Data for review:
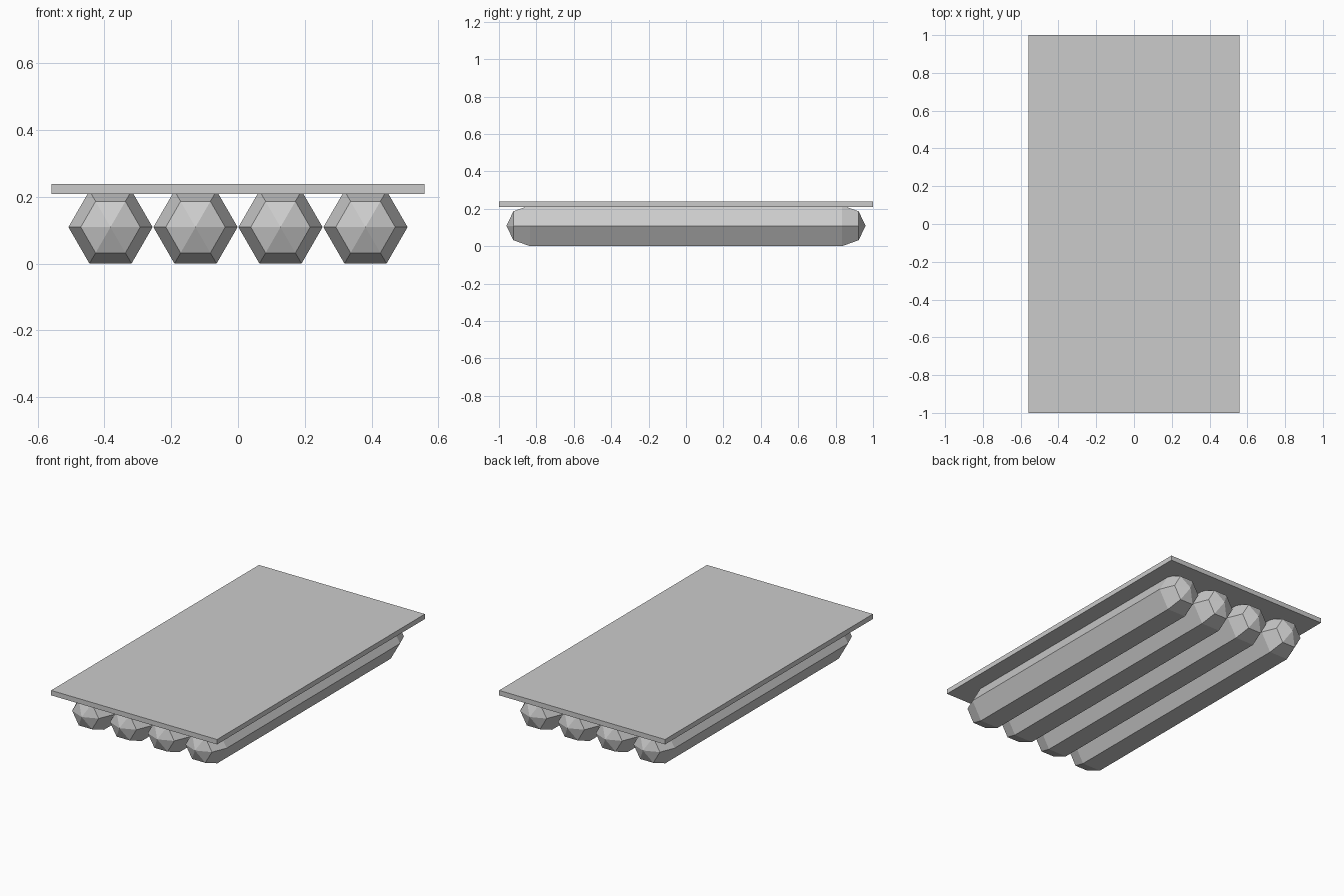
import bpy, bmesh
from math import pi, sin, cos

if "Cube" in bpy.data.objects:
    bpy.data.objects.remove(bpy.data.objects["Cube"])

R = 0.126              # float radius, corner to centre
HALF = 0.834           # half length of the straight section
CZ = R * cos(pi / 6)   # floats rest on a flat side
SIDES = 6


def make_object(name, bm):
    bmesh.ops.recalc_face_normals(bm, faces=bm.faces)
    mesh = bpy.data.meshes.new(name)
    bm.to_mesh(mesh)
    bm.free()
    ob = bpy.data.objects.new(name, mesh)
    bpy.context.collection.objects.link(ob)
    return ob


# Six-sided float with faceted domed ends, lying along y
def make_float(name, x):
    bm = bmesh.new()
    c = R * cos(pi / 4)
    rings = []
    for y, r in ((-HALF - c, c), (-HALF, R), (HALF, R), (HALF + c, c)):
        rings.append([bm.verts.new((r * cos(i * 2 * pi / SIDES), y,
                                    r * sin(i * 2 * pi / SIDES)))
                      for i in range(SIDES)])
    for a, b in zip(rings, rings[1:]):
        for i in range(SIDES):
            j = (i + 1) % SIDES
            bm.faces.new((a[i], a[j], b[j], b[i]))
    for ring, y in ((rings[0], -HALF - R), (rings[-1], HALF + R)):
        tip = bm.verts.new((0, y, 0))
        for i in range(SIDES):
            bm.faces.new((ring[i], ring[(i + 1) % SIDES], tip))
    ob = make_object(name, bm)
    ob.location = (x, 0, CZ)


for n in range(4):
    make_float(f"float_{n + 1}", (n - 1.5) * 0.2545)

# Flat deck on top
bm = bmesh.new()
bmesh.ops.create_cube(bm, size=1)
bmesh.ops.scale(bm, vec=(1.118, 2.0, 0.03), verts=bm.verts)
deck = make_object("deck", bm)
deck.location.z = 0.224
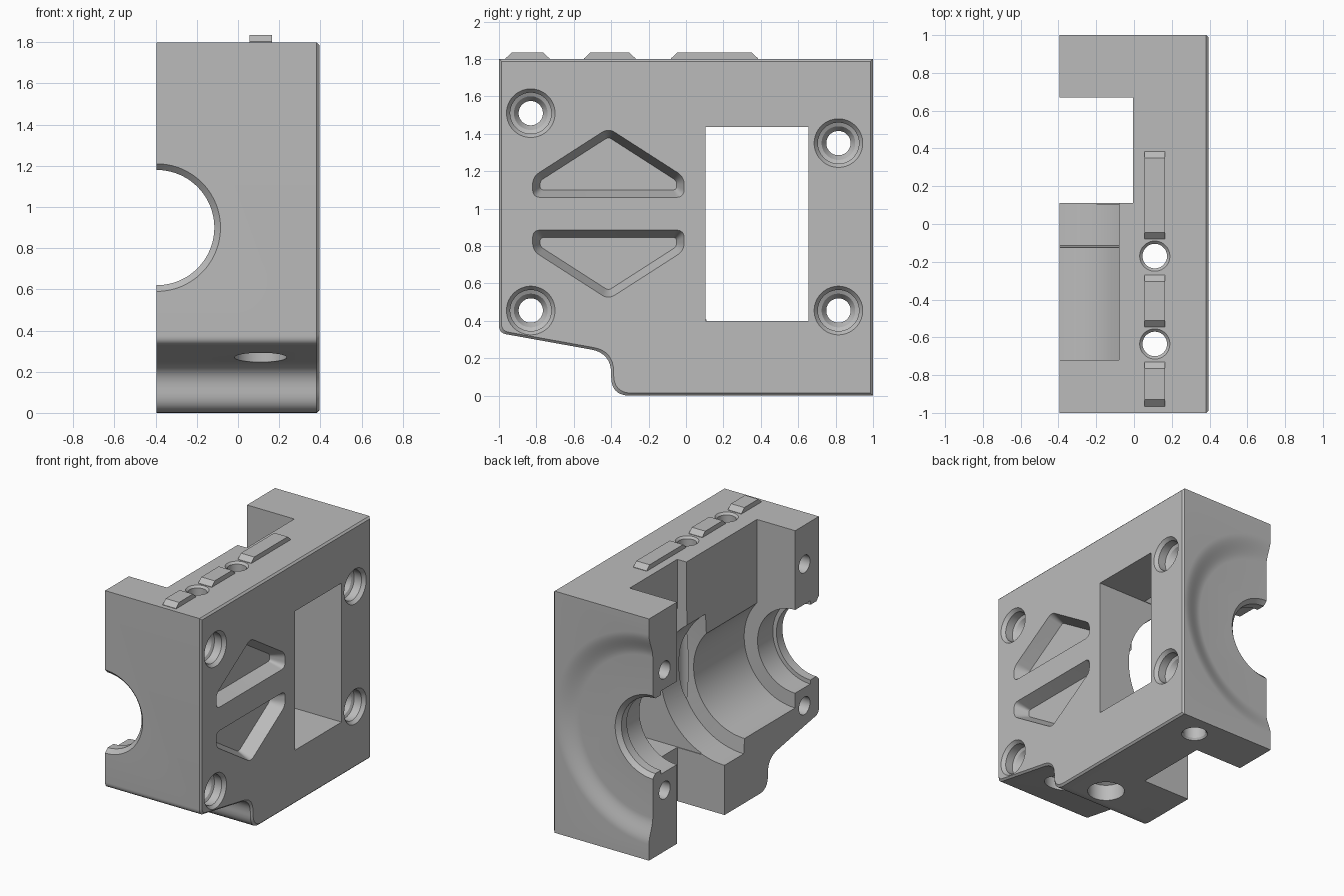
import bpy, bmesh, math
from mathutils import Vector

if "Cube" in bpy.data.objects:
    bpy.data.objects.remove(bpy.data.objects["Cube"], do_unlink=True)

grey = bpy.data.materials.new("light_grey")
grey.use_nodes = True
GREY = (0.5, 0.5, 0.5, 1)
grey.diffuse_color = GREY
grey.node_tree.nodes["Principled BSDF"].inputs["Base Color"].default_value = GREY

HALF = 0.395            # half width; the split plane is at x = -HALF
AXIS_Z = 0.9            # height of the main bore


def loft(name, loops):
    """Closed solid through loops that have equal point counts."""
    bm = bmesh.new()
    rings = [[bm.verts.new(p) for p in loop] for loop in loops]
    n = len(rings[0])
    for a, b in zip(rings, rings[1:]):
        for i in range(n):
            j = (i + 1) % n
            bm.faces.new((a[i], a[j], b[j], b[i]))
    bm.faces.new(rings[0])
    bm.faces.new(rings[-1])
    bmesh.ops.recalc_face_normals(bm, faces=bm.faces)
    mesh = bpy.data.meshes.new(name)
    bm.to_mesh(mesh)
    bm.free()
    mesh.materials.append(grey)
    obj = bpy.data.objects.new(name, mesh)
    bpy.context.collection.objects.link(obj)
    return obj


def lathe(name, axis, origin, profile, segments=48):
    """Revolve (radius, position) pairs about axis 0, 1 or 2."""
    loops = []
    for r, t in profile:
        loop = []
        for i in range(segments):
            a = math.tau * (i + 0.5) / segments
            p = list(origin)
            p[axis] = t
            p[(axis + 1) % 3] += r * math.cos(a)
            p[(axis + 2) % 3] += r * math.sin(a)
            loop.append(p)
        loops.append(loop)
    return loft(name, loops)


def box(name, lo, hi):
    return loft(name, [[(lo[0], lo[1], z), (hi[0], lo[1], z), (hi[0], hi[1], z), (lo[0], hi[1], z)]
                       for z in (lo[2], hi[2])])


def outline(points, x, inset, radii, steps=8):
    """Inset a counter-clockwise y-z polygon, round its corners, place it at x."""
    pts = [Vector(p) for p in points]
    n = len(pts)
    normals = []
    for i in range(n):
        d = (pts[(i + 1) % n] - pts[i]).normalized()
        normals.append(Vector((-d.y, d.x)))
    moved = []
    for i in range(n):
        a, b = normals[i - 1], normals[i]
        moved.append(pts[i] + (a + b) / (1 + a.dot(b)) * inset)
    loop = []
    for i, p in enumerate(moved):
        r = radii[i]
        if r == 0:
            loop.append((x, p.x, p.y))
            continue
        a = p + (moved[i - 1] - p).normalized() * r
        b = p + (moved[(i + 1) % n] - p).normalized() * r
        for k in range(steps + 1):
            t = k / steps
            q = a * (1 - t) ** 2 + p * 2 * t * (1 - t) + b * t * t
            loop.append((x, q.x, q.y))
    return loop


# Housing block with stepped underside and a chamfered outer rim
side = [(-1, 1.8), (-1, 0.335), (-0.4, 0.227), (-0.4, 0), (1, 0), (1, 1.8)]
radii = [0, 0.04, 0.11, 0.1, 0, 0]
housing = loft("housing", [outline(side, -HALF, 0, radii),
                           outline(side, HALF - 0.013, 0, radii),
                           outline(side, HALF, 0.013, radii)])
cutters = []

# Main stepped bore with seal grooves
bore = [(0.32, -1.01), (0.31, -1), (0.28, -0.97), (0.28, -0.9), (0.31, -0.9), (0.31, -0.72),
        (0.42, -0.72), (0.42, -0.125), (0.53, -0.115), (0.53, 0.15), (0.31, 0.15),
        (0.31, 0.86), (0.28, 0.86), (0.28, 0.925), (0.31, 0.955), (0.31, 1.05)]
cutters.append(lathe("bore_cut", 1, (-HALF, 0, AXIS_Z), bore, 96))

# Shallow round dish in the back
dish = []
for i in range(11):
    t = i / 10
    dish.append((0.6 + 0.18 * t, 0.955 + 0.045 * t * t * (3 - 2 * t)))
dish.append((0.8, 1.02))
cutters.append(lathe("dish_cut", 1, (-HALF, 0, AXIS_Z), dish, 96))

# Open chamber, full-height slot and side window
cutters.append(box("chamber_cut", (-1, -0.721, AXIS_Z), (-0.08, 0.14, 2)))
cutters.append(box("slot_cut", (-1, 0.11, -1), (-0.005, 0.67, 3)))
cutters.append(box("window_cut", (-0.2, 0.105, 0.4), (1, 0.655, 1.435)))

# Counterbored clamp holes through the side
for y, z in ((-0.83, 1.51), (-0.83, 0.455), (0.815, 1.35), (0.815, 0.455)):
    profile = [(0.065, -0.6), (0.065, 0.26), (0.09, 0.3), (0.11, 0.31),
               (0.11, 0.37), (0.13, HALF), (0.135, 0.4)]
    cutters.append(lathe("clamp_hole_cut", 0, (0, y, z), profile))

# Vertical holes, counterbored from below
for y, seat in ((-0.17, 0.12), (-0.635, 0.38)):
    profile = [(0.127, -0.1), (0.127, seat), (0.065, seat + 0.03), (0.065, 1.785),
               (0.08, 1.8), (0.08, 1.9)]
    cutters.append(lathe("vertical_hole_cut", 2, (0.11, y, 0), profile))
cutters.append(lathe("blind_hole_cut", 2, (0.15, 0.83, 0),
                     [(0.09, -0.1), (0.09, 0), (0.08, 0.015), (0.08, 0.22), (0.01, 0.27)], 32))

# Two mirrored lightening pockets
upper = [(-0.82, 1.06), (-0.01, 1.06), (-0.01, 1.17), (-0.415, 1.43), (-0.82, 1.17)]
lower = [(y, 1.945 - z) for y, z in reversed(upper)]
for tri in (upper, lower):
    cutters.append(loft("pocket_cut", [outline(tri, HALF + 0.01, -0.004, [0.045] * 5),
                                       outline(tri, HALF - 0.1, 0.04, [0.02] * 5)]))

# Cut everything out of the housing, then drop the cutters
for cutter in cutters:
    cutter.hide_render = True
    mod = housing.modifiers.new(cutter.name, "BOOLEAN")
    mod.operation = "DIFFERENCE"
    mod.solver = "EXACT"
    mod.object = cutter
bpy.context.view_layer.update()
graph = bpy.context.evaluated_depsgraph_get()
result = bpy.data.meshes.new_from_object(housing.evaluated_get(graph))
housing.modifiers.clear()
housing.data = result
for cutter in cutters:
    bpy.data.objects.remove(cutter, do_unlink=True)

# Raised ridges with sloped ends on the top
for i, (a, b) in enumerate(((-0.965, -0.73), (-0.545, -0.27), (-0.08, 0.385))):
    section = [(a, 1.795), (b, 1.795), (b, 1.803), (b - 0.035, 1.835), (a + 0.035, 1.835), (a, 1.803)]
    loft("top_ridge_%d" % (i + 1), [[(x, y, z) for y, z in section] for x in (0.055, 0.165)])

# Smooth the round surfaces, keep edges crisp
bpy.ops.object.select_all(action="DESELECT")
housing.select_set(True)
bpy.context.view_layer.objects.active = housing
bpy.ops.object.shade_smooth_by_angle(angle=math.radians(25))
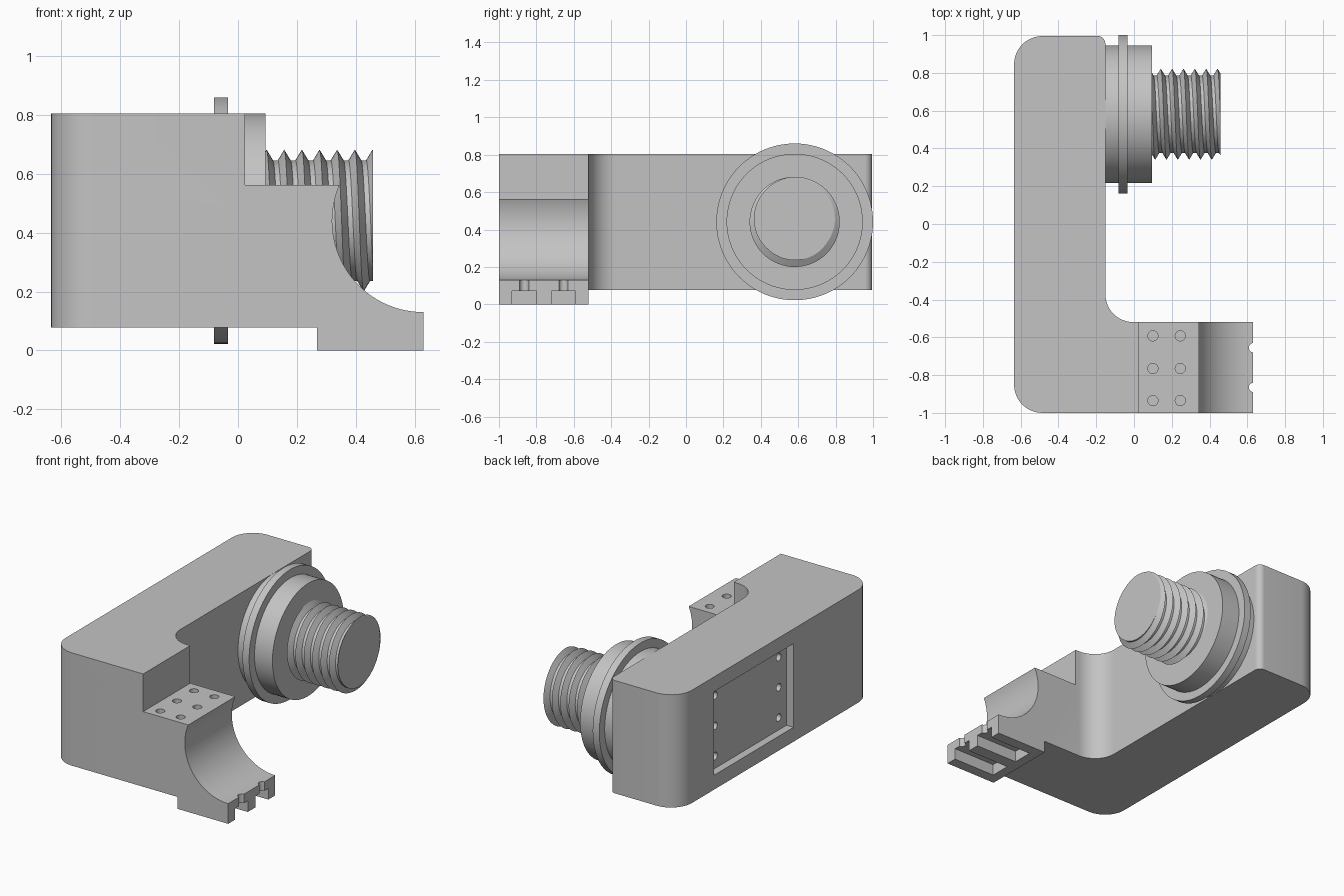
import bpy, bmesh, math
from mathutils import Vector, Matrix

if "Cube" in bpy.data.objects:
    bpy.data.objects.remove(bpy.data.objects["Cube"], do_unlink=True)

metal = bpy.data.materials.new("plain_grey")
metal.use_nodes = True
GREY = (0.55, 0.55, 0.55, 1)
metal.diffuse_color = GREY
metal.node_tree.nodes["Principled BSDF"].inputs["Base Color"].default_value = GREY


def finish(name, bm):
    bmesh.ops.recalc_face_normals(bm, faces=bm.faces)
    mesh = bpy.data.meshes.new(name)
    bm.to_mesh(mesh)
    bm.free()
    mesh.materials.append(metal)
    obj = bpy.data.objects.new(name, mesh)
    bpy.context.collection.objects.link(obj)
    return obj


def smooth(obj):
    bpy.ops.object.select_all(action="DESELECT")
    obj.select_set(True)
    bpy.context.view_layer.objects.active = obj
    bpy.ops.object.shade_smooth_by_angle(angle=math.radians(30))


def box(x, y, z):
    bm = bmesh.new()
    bmesh.ops.create_cube(bm, size=1)
    for v in bm.verts:
        v.co = [lo + (c + 0.5) * (hi - lo) for c, (lo, hi) in zip(v.co, (x, y, z))]
    return finish("cutter", bm)


def cylinder(name, axis, lo, hi, centre, radius, sides=64):
    """Cylinder along an axis; centre holds the other two coordinates in order."""
    bm = bmesh.new()
    turn = {"x": Matrix.Rotation(math.pi / 2, 4, "Y"),
            "y": Matrix.Rotation(math.pi / 2, 4, "X"), "z": Matrix()}[axis]
    place = list(centre)
    place.insert("xyz".index(axis), (lo + hi) / 2)
    bmesh.ops.create_cone(bm, cap_ends=True, segments=sides, radius1=radius, radius2=radius,
                          depth=hi - lo, matrix=Matrix.Translation(place) @ turn)
    return finish(name, bm)


def rounded(corners, steps=12):
    """Replace each right-angle corner (x, y, radius) by an arc."""
    out = []
    for i, (x, y, r) in enumerate(corners):
        p = Vector((x, y))
        if r == 0:
            out.append(p)
            continue
        before = (Vector(corners[i - 1][:2]) - p).normalized()
        after = (Vector(corners[(i + 1) % len(corners)][:2]) - p).normalized()
        centre = p + r * (before + after)
        for k in range(steps + 1):
            t = math.pi / 2 * k / steps
            out.append(centre - r * (after * math.cos(t) + before * math.sin(t)))
    return out


def cut(target, cutter):
    cutter.hide_render = True
    mod = target.modifiers.new("cut", "BOOLEAN")
    mod.operation, mod.solver, mod.object = "DIFFERENCE", "EXACT", cutter
    bpy.context.view_layer.objects.active = target
    bpy.ops.object.modifier_apply(modifier=mod.name)
    bpy.data.objects.remove(cutter, do_unlink=True)


# L-shaped body
plan = rounded([(-0.635, -1, 0.15), (0.63, -1, 0), (0.63, -0.52, 0),
                (-0.152, -0.52, 0.15), (-0.152, 0.995, 0.04), (-0.635, 0.995, 0.15)])
bm = bmesh.new()
base = bm.faces.new([bm.verts.new((p.x, p.y, 0)) for p in plan])
top = bmesh.ops.extrude_face_region(bm, geom=[base])["geom"]
bmesh.ops.translate(bm, vec=(0, 0, 0.805),
                    verts=[g for g in top if isinstance(g, bmesh.types.BMVert)])
body = finish("body", bm)

# Underside step, clamp shelf and round clamp seat
cut(body, box((-1, 0.268), (-2, 2), (-0.2, 0.077)))
cut(body, box((0.023, 1), (-2, -0.3), (0.562, 1)))
cut(body, cylinder("cutter", "y", -1.2, -0.3, (0.63, 0.44), 0.31, 96))

# Screw holes in the shelf
for x in (0.1, 0.245):
    for y in (-0.935, -0.765, -0.592):
        cut(body, cylinder("cutter", "z", 0.42, 0.7, (x, y), 0.027, 24))

# Slots under the foot, with a round notch at the end of each
for y in (-0.865, -0.655):
    cut(body, box((0.33, 0.8), (y - 0.065, y + 0.065), (-0.1, 0.072)))
    cut(body, cylinder("cutter", "z", -0.05, 0.3, (0.633, y), 0.025, 24))

# Recessed panel with screw holes in the left face of the plan
cut(body, box((-0.8, -0.585), (-0.19, 0.62), (0.17, 0.71)))
for y in (-0.11, 0.54):
    for z in (0.25, 0.445, 0.64):
        cut(body, cylinder("cutter", "x", -0.7, -0.5, (y, z), 0.024, 24))
smooth(body)

# Round hub and flange
CY, CZ = 0.581, 0.441
smooth(cylinder("hub", "x", -0.17, 0.094, (CY, CZ), 0.364, 96))
smooth(cylinder("flange", "x", -0.081, -0.034, (CY, CZ), 0.419, 96))

# Threaded shaft: helical ridges clipped at both ends
PITCH, START, END, SIDES = 0.06, 0.08, 0.458, 72
RIDGE, ROOT = 0.241, 0.205


def thread_radius(turns):
    d = abs(turns - round(turns))
    return RIDGE - (RIDGE - ROOT) * min(d / 0.36, 1)


bm = bmesh.new()
columns = []
for s in range(SIDES + 1):
    a = math.tau * s / SIDES
    shift = 0.097 + PITCH * s / SIDES
    column = [bm.verts.new((START, CY, CZ))]
    for k in range(-2, 8):
        for f in (0, 0.36, 0.64):
            x = min(max(shift + PITCH * (k + f), START), END)
            r = thread_radius((x - shift) / PITCH)
            column.append(bm.verts.new((x, CY - r * math.sin(a), CZ + r * math.cos(a))))
    column.append(bm.verts.new((END, CY, CZ)))
    columns.append(column)
for c, d in zip(columns, columns[1:]):
    for i in range(len(c) - 1):
        bm.faces.new((c[i], c[i + 1], d[i + 1], d[i]))
bmesh.ops.remove_doubles(bm, verts=bm.verts, dist=0.0002)
smooth(finish("threaded_shaft", bm))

What is expected:
Find the string "context" in the data. Report each line it appears in.

Task response:
    bpy.context.collection.objects.link(ob)
    bpy.context.collection.objects.link(obj)
bpy.context.view_layer.update()
graph = bpy.context.evaluated_depsgraph_get()
bpy.context.view_layer.objects.active = housing
    bpy.context.collection.objects.link(obj)
    bpy.context.view_layer.objects.active = obj
    bpy.context.view_layer.objects.active = target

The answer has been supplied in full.